● Work request:
In this exercise, retype exactly and only the lines from the top of the entries below through the line that holds "const front = new", omitting pictures.

Stored records:
┄┄┄┄┄┄┄┄┄┄
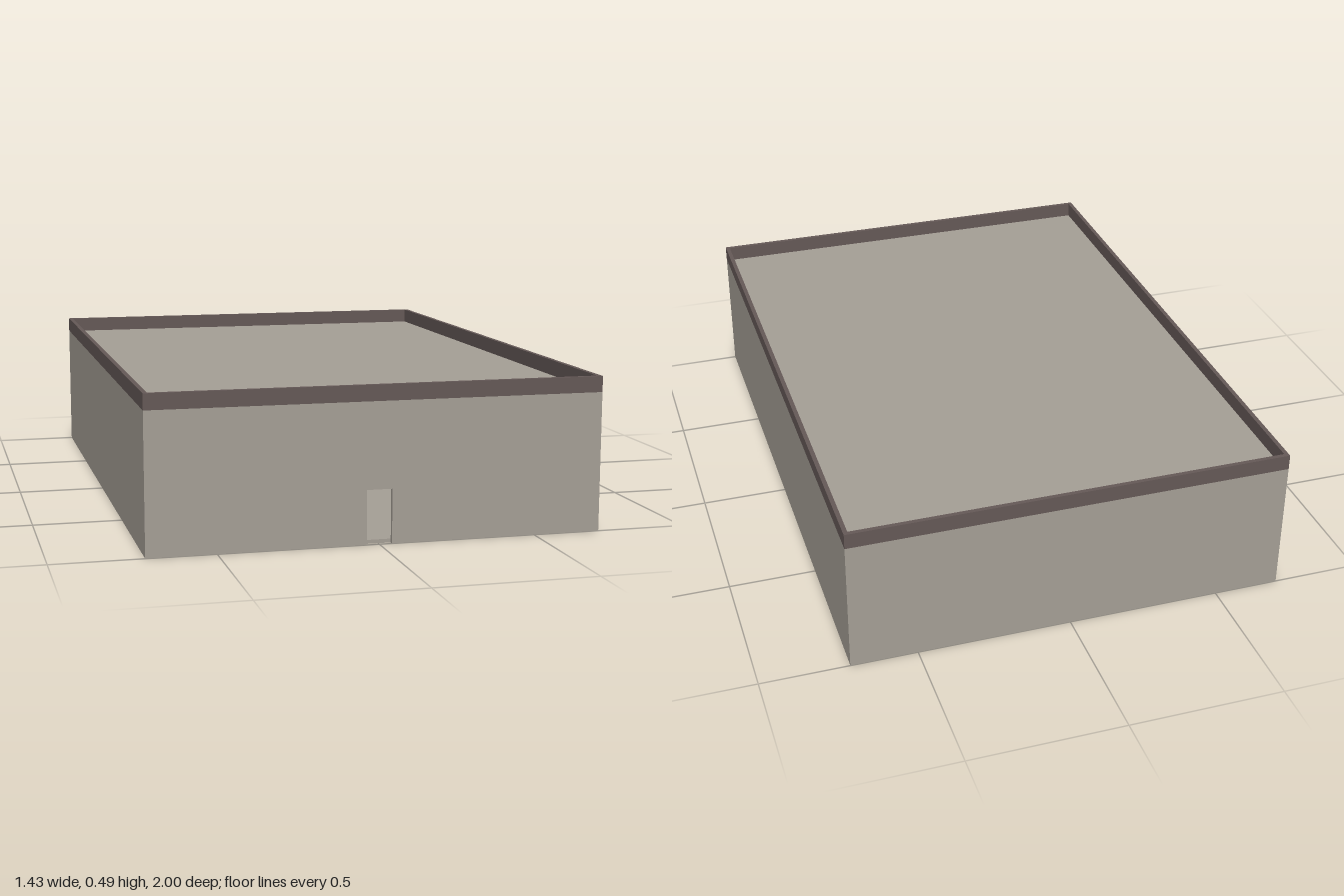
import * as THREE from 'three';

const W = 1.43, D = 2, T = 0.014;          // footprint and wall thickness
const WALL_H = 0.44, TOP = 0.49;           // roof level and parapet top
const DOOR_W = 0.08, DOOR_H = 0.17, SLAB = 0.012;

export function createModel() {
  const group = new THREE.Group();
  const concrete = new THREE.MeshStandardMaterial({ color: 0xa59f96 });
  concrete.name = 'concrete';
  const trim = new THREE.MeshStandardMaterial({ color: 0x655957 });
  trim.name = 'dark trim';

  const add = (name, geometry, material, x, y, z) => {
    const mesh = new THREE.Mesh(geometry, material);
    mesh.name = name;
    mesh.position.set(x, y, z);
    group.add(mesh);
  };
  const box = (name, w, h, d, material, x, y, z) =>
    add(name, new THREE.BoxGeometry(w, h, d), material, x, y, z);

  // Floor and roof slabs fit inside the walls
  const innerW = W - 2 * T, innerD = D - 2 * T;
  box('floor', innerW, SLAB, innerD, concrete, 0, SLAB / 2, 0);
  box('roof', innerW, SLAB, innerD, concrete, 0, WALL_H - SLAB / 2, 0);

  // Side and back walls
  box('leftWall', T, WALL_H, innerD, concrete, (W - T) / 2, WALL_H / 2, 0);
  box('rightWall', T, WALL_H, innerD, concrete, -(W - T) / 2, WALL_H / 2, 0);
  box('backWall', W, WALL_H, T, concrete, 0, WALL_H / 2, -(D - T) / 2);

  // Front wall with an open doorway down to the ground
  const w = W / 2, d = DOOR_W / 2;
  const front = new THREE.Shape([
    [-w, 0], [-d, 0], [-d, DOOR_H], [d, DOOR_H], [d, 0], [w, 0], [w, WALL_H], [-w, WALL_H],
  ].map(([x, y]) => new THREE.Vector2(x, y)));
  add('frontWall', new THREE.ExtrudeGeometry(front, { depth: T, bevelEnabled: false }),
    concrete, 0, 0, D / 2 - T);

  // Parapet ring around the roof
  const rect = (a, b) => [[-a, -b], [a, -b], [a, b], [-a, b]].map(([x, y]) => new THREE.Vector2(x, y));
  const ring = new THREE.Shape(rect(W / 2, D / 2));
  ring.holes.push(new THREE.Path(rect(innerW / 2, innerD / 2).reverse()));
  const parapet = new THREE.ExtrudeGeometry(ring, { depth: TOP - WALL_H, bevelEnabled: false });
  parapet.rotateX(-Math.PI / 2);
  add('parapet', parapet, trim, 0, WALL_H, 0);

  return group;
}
┄┄┄┄┄┄┄┄┄┄
● Output for this task:
import * as THREE from 'three';

const W = 1.43, D = 2, T = 0.014;          // footprint and wall thickness
const WALL_H = 0.44, TOP = 0.49;           // roof level and parapet top
const DOOR_W = 0.08, DOOR_H = 0.17, SLAB = 0.012;

export function createModel() {
  const group = new THREE.Group();
  const concrete = new THREE.MeshStandardMaterial({ color: 0xa59f96 });
  concrete.name = 'concrete';
  const trim = new THREE.MeshStandardMaterial({ color: 0x655957 });
  trim.name = 'dark trim';

  const add = (name, geometry, material, x, y, z) => {
    const mesh = new THREE.Mesh(geometry, material);
    mesh.name = name;
    mesh.position.set(x, y, z);
    group.add(mesh);
  };
  const box = (name, w, h, d, material, x, y, z) =>
    add(name, new THREE.BoxGeometry(w, h, d), material, x, y, z);

  // Floor and roof slabs fit inside the walls
  const innerW = W - 2 * T, innerD = D - 2 * T;
  box('floor', innerW, SLAB, innerD, concrete, 0, SLAB / 2, 0);
  box('roof', innerW, SLAB, innerD, concrete, 0, WALL_H - SLAB / 2, 0);

  // Side and back walls
  box('leftWall', T, WALL_H, innerD, concrete, (W - T) / 2, WALL_H / 2, 0);
  box('rightWall', T, WALL_H, innerD, concrete, -(W - T) / 2, WALL_H / 2, 0);
  box('backWall', W, WALL_H, T, concrete, 0, WALL_H / 2, -(D - T) / 2);

  // Front wall with an open doorway down to the ground
  const w = W / 2, d = DOOR_W / 2;
  const front = new THREE.Shape([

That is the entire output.